            In recent years, the BSP has heeded practical advice proceeding from the monetary theory of the balance of payments as applied to small open economies:  that it is not possible to have at the same time fixed exchange rate, monetary independence, and capital mobility.  These lessons were learned through painful experiences by economies like Thailand, Indonesia and Malaysia during the East Asian financial crisis of 1997 to 2000.   Our own BSP decided to conserve and accumulate GIR and let the peso float rather than defend the peso and lose international reserves.

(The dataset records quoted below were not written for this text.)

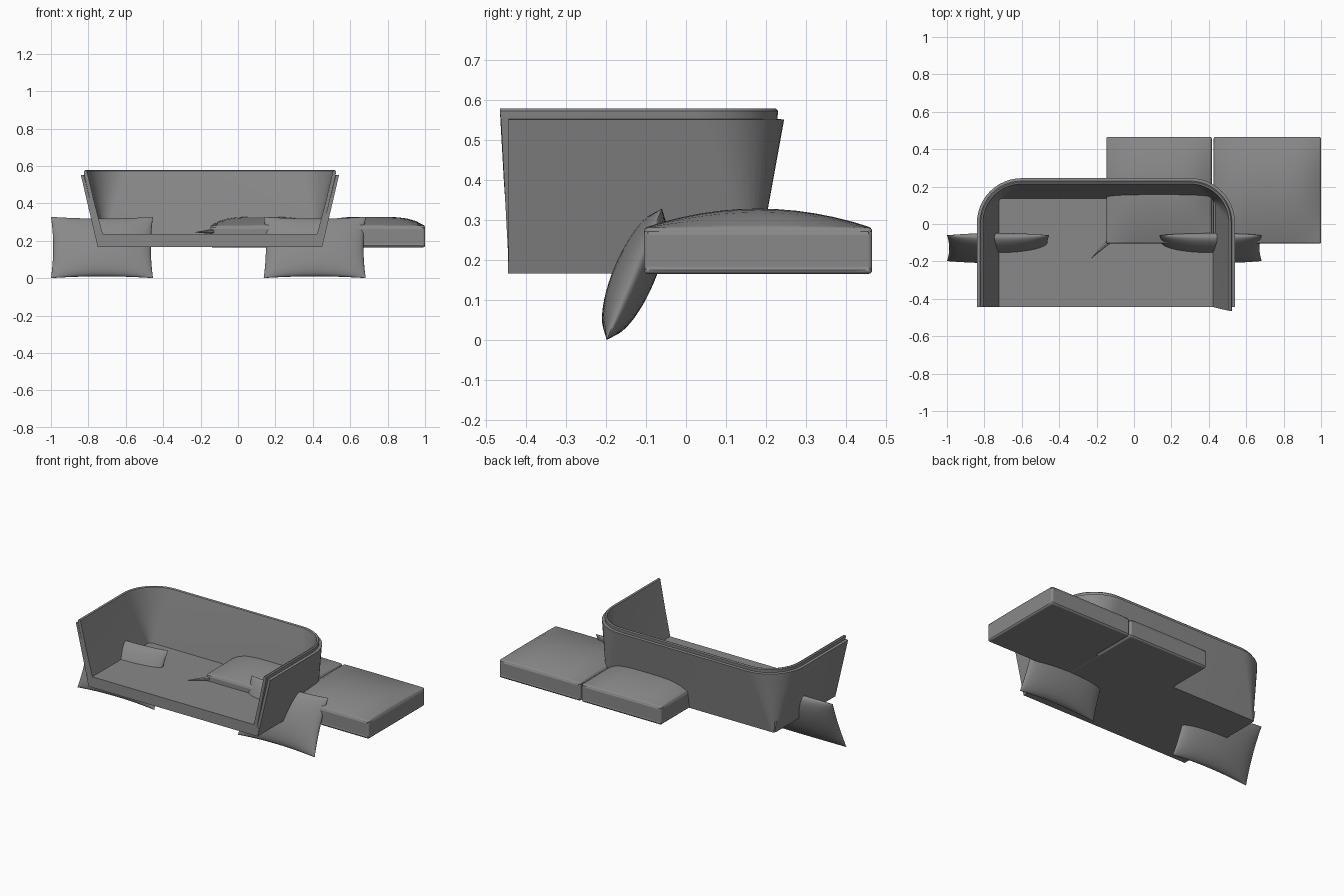
import bpy, bmesh, math
from mathutils import Vector, Matrix

cube = bpy.data.objects.get("Cube")
if cube:
    bpy.data.objects.remove(cube, do_unlink=True)

fabric = bpy.data.materials.new("grey fabric")
fabric.use_nodes = True
GREY = (0.25, 0.25, 0.25, 1)
fabric.diffuse_color = GREY
fabric.node_tree.nodes["Principled BSDF"].inputs["Base Color"].default_value = GREY

CX = -0.15        # middle of the sofa body
FLOOR = 0.166     # underside of the sofa body
SEAT = 0.235      # top of the seat


def finish(name, bm, angle=35):
    """Turn a bmesh into a shaded object."""
    bmesh.ops.recalc_face_normals(bm, faces=bm.faces)
    mesh = bpy.data.meshes.new(name)
    bm.to_mesh(mesh)
    bm.free()
    mesh.materials.append(fabric)
    obj = bpy.data.objects.new(name, mesh)
    bpy.context.collection.objects.link(obj)
    bpy.ops.object.select_all(action='DESELECT')
    bpy.context.view_layer.objects.active = obj
    obj.select_set(True)
    bpy.ops.object.shade_smooth_by_angle(angle=math.radians(angle))
    return obj


def u_path(half, back, z, radius, left_front=-0.443, right_front=-0.443, steps=12):
    """U-shaped line: left arm, rounded corner, back, corner, right arm."""
    pts = [Vector((CX + half, left_front, z))]
    for side, start in ((1, 0), (-1, 90)):
        for i in range(steps + 1):
            a = math.radians(start + 90 * i / steps)
            pts.append(Vector((CX + side * (half - radius) + radius * math.cos(a),
                               back - radius + radius * math.sin(a), z)))
    pts.append(Vector((CX - half, right_front, z)))
    return pts


def loft(name, paths):
    """Skin a closed loop of matching paths and cap both ends."""
    bm = bmesh.new()
    rings = [[bm.verts.new(p) for p in path] for path in paths]
    for k, ring in enumerate(rings):
        following = rings[(k + 1) % len(rings)]
        for i in range(len(ring) - 1):
            bm.faces.new((ring[i], ring[i + 1], following[i + 1], following[i]))
    bm.faces.new([r[0] for r in rings])
    bm.faces.new([r[-1] for r in rings])
    return finish(name, bm)


# Flared outer shell: square corners at the floor, wide round corners on top
loft("outer_shell", [
    u_path(0.60, 0.175, FLOOR, 0.02),
    u_path(0.69, 0.245, 0.55, 0.24),
    u_path(0.674, 0.229, 0.552, 0.225),
    u_path(0.58, 0.155, FLOOR, 0.015),
])

# Padded lining standing slightly above the shell
loft("inner_lining", [
    u_path(0.588, 0.163, 0.19, 0.015),
    u_path(0.672, 0.228, 0.55, 0.222, -0.462),
    u_path(0.674, 0.230, 0.572, 0.224, -0.465),
    u_path(0.668, 0.224, 0.578, 0.218, -0.465),
    u_path(0.658, 0.214, 0.574, 0.208, -0.464),
    u_path(0.617, 0.172, 0.40, 0.11, -0.455),
    u_path(0.57, 0.135, SEAT - 0.01, 0.015),
])

# Seat platform, flared to meet the shell
bm = bmesh.new()
bmesh.ops.create_cube(bm, size=1)
for v in bm.verts:
    top = v.co.z > 0
    half = 0.61 if top else 0.598
    v.co = Vector((CX + math.copysign(half, v.co.x),
                   0.17 if v.co.y > 0 else -0.444,
                   SEAT if top else FLOOR))
finish("seat_platform", bm)


def cushion(name, x0, x1):
    """Crowned box cushion with rounded edges."""
    bm = bmesh.new()
    bmesh.ops.create_cube(bm, size=2)
    bmesh.ops.subdivide_edges(bm, edges=bm.edges[:], cuts=11, use_grid_fill=True)
    for v in bm.verts:
        u, w, h = v.co
        crown = 0.048 * (1 - u ** 4) * (1 - w * w) * (h + 1) / 2
        v.co = Vector(((x0 + x1) / 2 + u * (x1 - x0) / 2,
                       0.18 + w * 0.285,
                       0.2225 + h * 0.0575 + crown))
    obj = finish(name, bm, 50)
    bevel = obj.modifiers.new("soft edges", 'BEVEL')
    bevel.width = 0.015
    bevel.segments = 3
    bevel.limit_method = 'ANGLE'
    bevel.angle_limit = math.radians(50)


cushion("right_seat_cushion", -0.148, 0.416)
cushion("left_seat_cushion", 0.426, 1.0)


def pillow(name, x):
    """Pinched throw pillow leaning backwards."""
    n = 24
    bm = bmesh.new()
    tilt = Matrix.Rotation(math.radians(-22.8), 4, 'X')
    for side in (-1, 1):
        grid = []
        for i in range(n + 1):
            u = -math.cos(math.pi * i / n)
            row = []
            for j in range(n + 1):
                w = -math.cos(math.pi * j / n)
                puff = max(0, (1 - u * u) * (1 - w * w)) ** 0.5
                p = Vector((u * (0.273 - 0.012 * (1 - w * w)), side * 0.053 * puff,
                            w * (0.178 - 0.012 * (1 - u * u))))
                row.append(bm.verts.new(tilt @ p + Vector((x, -0.129, 0.164))))
            grid.append(row)
        for i in range(n):
            for j in range(n):
                bm.faces.new((grid[i][j], grid[i + 1][j],
                              grid[i + 1][j + 1], grid[i][j + 1]))
    bmesh.ops.remove_doubles(bm, verts=bm.verts, dist=0.0001)
    finish(name, bm, 60)


pillow("right_pillow", -0.727)
pillow("left_pillow", 0.41)

# Small pointed fold of fabric at the cushion corner
bm = bmesh.new()
start, tip = Vector((-0.135, -0.095, 0.25)), Vector((-0.23, -0.185, 0.245))
axis = tip - start
bmesh.ops.create_cone(bm, cap_ends=True, segments=6, radius1=0.014, radius2=0.001,
                      depth=axis.length,
                      matrix=Matrix.Translation((start + tip) / 2)
                      @ axis.to_track_quat('Z', 'Y').to_matrix().to_4x4())
finish("cushion_fold", bm)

It is of interest to note that GIR was only USD 1.8 billion in January 1991.  With the creation of the BSP as an independent monetary authority, the removal of exchange controls, the attainment of current account surpluses and market-based interventions have resulted in the GIR increasing to a very comfortable USD 110.1 billion as of December 2020.

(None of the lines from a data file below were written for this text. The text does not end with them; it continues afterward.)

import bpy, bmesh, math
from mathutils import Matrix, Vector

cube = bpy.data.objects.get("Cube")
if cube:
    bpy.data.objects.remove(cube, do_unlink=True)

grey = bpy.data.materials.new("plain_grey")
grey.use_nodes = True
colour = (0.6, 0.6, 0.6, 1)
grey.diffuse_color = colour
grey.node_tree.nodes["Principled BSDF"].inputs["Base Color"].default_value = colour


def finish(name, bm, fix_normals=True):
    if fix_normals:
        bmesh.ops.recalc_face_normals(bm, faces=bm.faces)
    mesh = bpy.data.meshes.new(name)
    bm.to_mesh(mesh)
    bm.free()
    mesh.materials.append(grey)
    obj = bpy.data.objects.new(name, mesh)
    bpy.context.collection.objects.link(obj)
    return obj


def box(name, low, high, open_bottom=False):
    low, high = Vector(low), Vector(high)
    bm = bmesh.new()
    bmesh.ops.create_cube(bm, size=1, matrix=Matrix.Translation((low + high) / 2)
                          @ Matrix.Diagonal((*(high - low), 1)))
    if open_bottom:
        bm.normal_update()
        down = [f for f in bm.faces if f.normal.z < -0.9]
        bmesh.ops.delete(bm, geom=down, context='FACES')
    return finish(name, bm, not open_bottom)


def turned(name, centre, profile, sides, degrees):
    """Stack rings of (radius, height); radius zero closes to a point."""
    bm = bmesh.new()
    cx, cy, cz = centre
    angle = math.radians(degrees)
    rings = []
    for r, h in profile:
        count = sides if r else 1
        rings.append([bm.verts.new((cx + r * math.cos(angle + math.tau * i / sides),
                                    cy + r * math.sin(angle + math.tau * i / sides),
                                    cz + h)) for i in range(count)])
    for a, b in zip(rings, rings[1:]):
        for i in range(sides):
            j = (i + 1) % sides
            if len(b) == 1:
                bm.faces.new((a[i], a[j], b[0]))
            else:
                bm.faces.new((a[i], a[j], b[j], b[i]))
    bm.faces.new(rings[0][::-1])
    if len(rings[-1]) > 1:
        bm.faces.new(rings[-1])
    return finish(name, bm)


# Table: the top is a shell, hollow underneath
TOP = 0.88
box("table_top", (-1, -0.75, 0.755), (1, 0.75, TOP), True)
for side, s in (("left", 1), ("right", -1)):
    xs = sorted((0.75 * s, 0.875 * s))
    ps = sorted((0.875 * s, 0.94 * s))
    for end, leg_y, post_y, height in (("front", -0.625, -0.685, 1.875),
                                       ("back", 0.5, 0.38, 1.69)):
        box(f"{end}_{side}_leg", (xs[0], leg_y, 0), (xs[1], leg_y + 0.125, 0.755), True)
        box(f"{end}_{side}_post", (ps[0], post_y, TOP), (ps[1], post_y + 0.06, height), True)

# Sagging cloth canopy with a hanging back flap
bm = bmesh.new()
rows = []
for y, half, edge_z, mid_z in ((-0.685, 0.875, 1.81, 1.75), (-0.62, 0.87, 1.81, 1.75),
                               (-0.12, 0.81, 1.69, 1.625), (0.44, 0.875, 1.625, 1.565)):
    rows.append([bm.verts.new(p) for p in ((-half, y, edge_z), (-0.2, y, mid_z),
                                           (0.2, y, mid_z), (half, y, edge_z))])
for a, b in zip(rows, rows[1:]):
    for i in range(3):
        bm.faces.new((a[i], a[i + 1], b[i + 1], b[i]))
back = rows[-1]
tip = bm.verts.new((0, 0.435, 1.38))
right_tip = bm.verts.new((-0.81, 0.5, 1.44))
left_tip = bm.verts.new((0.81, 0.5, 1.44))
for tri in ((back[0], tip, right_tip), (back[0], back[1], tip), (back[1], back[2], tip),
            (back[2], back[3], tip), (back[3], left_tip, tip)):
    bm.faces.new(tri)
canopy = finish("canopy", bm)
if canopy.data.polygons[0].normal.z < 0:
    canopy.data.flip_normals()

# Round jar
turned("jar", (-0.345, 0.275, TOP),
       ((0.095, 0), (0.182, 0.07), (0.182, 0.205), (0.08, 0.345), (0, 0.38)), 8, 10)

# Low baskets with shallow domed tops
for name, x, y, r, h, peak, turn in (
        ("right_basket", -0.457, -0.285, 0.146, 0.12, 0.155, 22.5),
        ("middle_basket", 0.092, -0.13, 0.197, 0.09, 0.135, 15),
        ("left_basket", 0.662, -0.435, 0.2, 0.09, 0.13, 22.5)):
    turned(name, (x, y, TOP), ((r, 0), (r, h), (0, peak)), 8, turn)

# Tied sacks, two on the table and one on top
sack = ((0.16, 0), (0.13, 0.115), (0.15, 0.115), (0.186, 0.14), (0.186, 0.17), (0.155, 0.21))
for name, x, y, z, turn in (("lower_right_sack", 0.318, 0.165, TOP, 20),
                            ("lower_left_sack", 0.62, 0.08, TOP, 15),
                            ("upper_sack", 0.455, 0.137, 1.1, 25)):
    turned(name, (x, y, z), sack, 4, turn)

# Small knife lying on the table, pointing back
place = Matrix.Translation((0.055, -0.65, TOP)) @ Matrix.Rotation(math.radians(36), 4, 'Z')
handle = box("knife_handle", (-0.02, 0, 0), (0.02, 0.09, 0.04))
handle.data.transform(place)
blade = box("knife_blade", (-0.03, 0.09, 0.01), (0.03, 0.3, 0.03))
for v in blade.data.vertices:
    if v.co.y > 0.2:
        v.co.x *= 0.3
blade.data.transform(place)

            Concurrent to the lifting of exchange controls in 1992 was the creation of the Bangko Sentral ng Pilipinas (BSP) in 1993 and the Monetary Board as the independent Central Monetary Authority with a mandate for price stability.  The BSP law also resolved the problem of the non-performing assets of the old Central Bank by transferring them to the fiscal accounts.  The very competent economic and financial technocrats on whom the political leaders relied for policy and institutional reforms after the 1986 EDSA revolution were among the first to adopt what is known as inflation targeting in monetary policy.  Independent central banks and inflation targeting were recent developments in banking and monetary policies during that time.  They were the offshoot of policies in the US, the UK, and other industrial countries which succeeded in defeating double-digit inflation through monetary policies and supply side economics.  These have been recently very visible under the Duterte Administration, thanks to the right competent officials at the helm of the BSP and the Department of Finance.

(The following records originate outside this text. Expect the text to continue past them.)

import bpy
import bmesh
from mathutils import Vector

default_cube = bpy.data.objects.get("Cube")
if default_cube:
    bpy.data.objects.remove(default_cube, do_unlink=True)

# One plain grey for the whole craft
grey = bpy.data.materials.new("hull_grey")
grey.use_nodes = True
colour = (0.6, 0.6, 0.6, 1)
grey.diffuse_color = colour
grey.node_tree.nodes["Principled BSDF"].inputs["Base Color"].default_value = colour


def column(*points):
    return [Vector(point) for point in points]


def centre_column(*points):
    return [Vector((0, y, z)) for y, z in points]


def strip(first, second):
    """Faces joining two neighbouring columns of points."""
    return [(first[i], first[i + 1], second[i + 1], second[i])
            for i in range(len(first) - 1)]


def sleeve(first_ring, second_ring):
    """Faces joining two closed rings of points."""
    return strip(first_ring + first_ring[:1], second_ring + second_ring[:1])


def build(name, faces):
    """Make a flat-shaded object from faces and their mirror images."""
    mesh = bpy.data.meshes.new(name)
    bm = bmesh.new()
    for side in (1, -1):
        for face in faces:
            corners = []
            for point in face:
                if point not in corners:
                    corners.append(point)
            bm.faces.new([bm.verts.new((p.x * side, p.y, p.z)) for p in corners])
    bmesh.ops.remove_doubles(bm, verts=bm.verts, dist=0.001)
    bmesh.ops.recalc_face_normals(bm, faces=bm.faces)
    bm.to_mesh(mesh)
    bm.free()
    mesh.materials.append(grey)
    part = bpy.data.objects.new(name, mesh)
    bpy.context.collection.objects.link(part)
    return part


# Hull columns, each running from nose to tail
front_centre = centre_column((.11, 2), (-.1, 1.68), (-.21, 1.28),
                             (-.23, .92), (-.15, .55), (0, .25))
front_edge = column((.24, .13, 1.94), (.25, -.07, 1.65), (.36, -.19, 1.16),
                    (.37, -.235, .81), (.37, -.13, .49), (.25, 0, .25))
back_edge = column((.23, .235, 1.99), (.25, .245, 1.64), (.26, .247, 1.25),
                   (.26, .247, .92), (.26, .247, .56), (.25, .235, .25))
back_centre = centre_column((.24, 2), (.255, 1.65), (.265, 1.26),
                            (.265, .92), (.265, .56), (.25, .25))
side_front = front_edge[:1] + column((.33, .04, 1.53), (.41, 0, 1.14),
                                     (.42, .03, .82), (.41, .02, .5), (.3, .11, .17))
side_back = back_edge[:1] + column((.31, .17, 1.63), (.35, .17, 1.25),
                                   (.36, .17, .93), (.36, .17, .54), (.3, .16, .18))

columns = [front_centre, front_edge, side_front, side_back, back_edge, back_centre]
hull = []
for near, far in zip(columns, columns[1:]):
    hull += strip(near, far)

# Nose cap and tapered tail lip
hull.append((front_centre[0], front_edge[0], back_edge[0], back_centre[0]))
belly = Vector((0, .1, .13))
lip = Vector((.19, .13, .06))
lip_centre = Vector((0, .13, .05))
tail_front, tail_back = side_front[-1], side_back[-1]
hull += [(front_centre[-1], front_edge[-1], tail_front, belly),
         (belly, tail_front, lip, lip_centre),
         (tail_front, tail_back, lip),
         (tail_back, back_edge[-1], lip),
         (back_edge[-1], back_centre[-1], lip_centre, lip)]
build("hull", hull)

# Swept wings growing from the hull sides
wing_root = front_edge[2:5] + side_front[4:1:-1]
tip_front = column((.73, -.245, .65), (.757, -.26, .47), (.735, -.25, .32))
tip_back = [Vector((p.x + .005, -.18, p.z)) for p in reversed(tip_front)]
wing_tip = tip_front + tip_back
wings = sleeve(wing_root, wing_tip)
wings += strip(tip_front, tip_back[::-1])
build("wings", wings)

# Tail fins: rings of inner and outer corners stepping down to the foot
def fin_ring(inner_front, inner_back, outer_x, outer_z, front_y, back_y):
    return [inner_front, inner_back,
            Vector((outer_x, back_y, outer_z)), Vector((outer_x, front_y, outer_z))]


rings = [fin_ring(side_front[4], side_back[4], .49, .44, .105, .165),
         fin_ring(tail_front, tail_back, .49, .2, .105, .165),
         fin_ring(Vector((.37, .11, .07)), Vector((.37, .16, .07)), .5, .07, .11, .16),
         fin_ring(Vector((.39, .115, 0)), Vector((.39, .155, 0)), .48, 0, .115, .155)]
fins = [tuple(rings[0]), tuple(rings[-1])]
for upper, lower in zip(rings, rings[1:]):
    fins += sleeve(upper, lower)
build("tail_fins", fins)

            Summarizing the lessons learned from Philippine economic development experiences over the last 75 years, Dr. Montes refers to the last 34 years or so as a period in which the country undertook wide ranging reforms, many of which were politically difficult.  It was literally a herculean task to shift from an inward-looking strategy, statist intervention and non-price mechanisms to control and shape economic behavior towards a more outward-looking strategy and relying less on government intervention and control of economic outcomes.

            Since 1986, the market-oriented strategies and reliance on market signals have started to inculcate deeper changes in economic behavior and values which contribute to economic transformation from the bottom up, following the principle of subsidiarity.  Filipino citizens who bore the costs of the market-oriented reforms such as higher taxes, deregulated oil prices, flexible exchange rates, etc. have at the same time benefited from higher economic growth, low inflation, and less volatile foreign exchange rates, among other economic benefits.  These beneficiaries of the market-oriented reforms have become strong advocates for continuing reforms along the same path of market-based policies.  In addition to the natural endowments of the Philippines such as the demographic dividend ( a young, growing and English-speaking population; the strategic location at the epicenter of the most dynamic economic region in the world today, the Indo-Pacific region; and the rich natural resources (agricultural, mineral and tourism-oriented resources), the economic and financial institutions that have resulted from the last thirty five or so years of reforms will guarantee at least a 6 to 7% GDP growth rate in the post-pandemic era (replicating the 6 to 7% that was already achieved from 2011 to 2019.   If greater openness to foreign direct investments and good governance will characterize the post-pandemic period, then annual growth rates of 8 to 10% of GDP will be very much within reach during the next decade or so.  For comments, my email address is bernardo.villegas@uap.asia.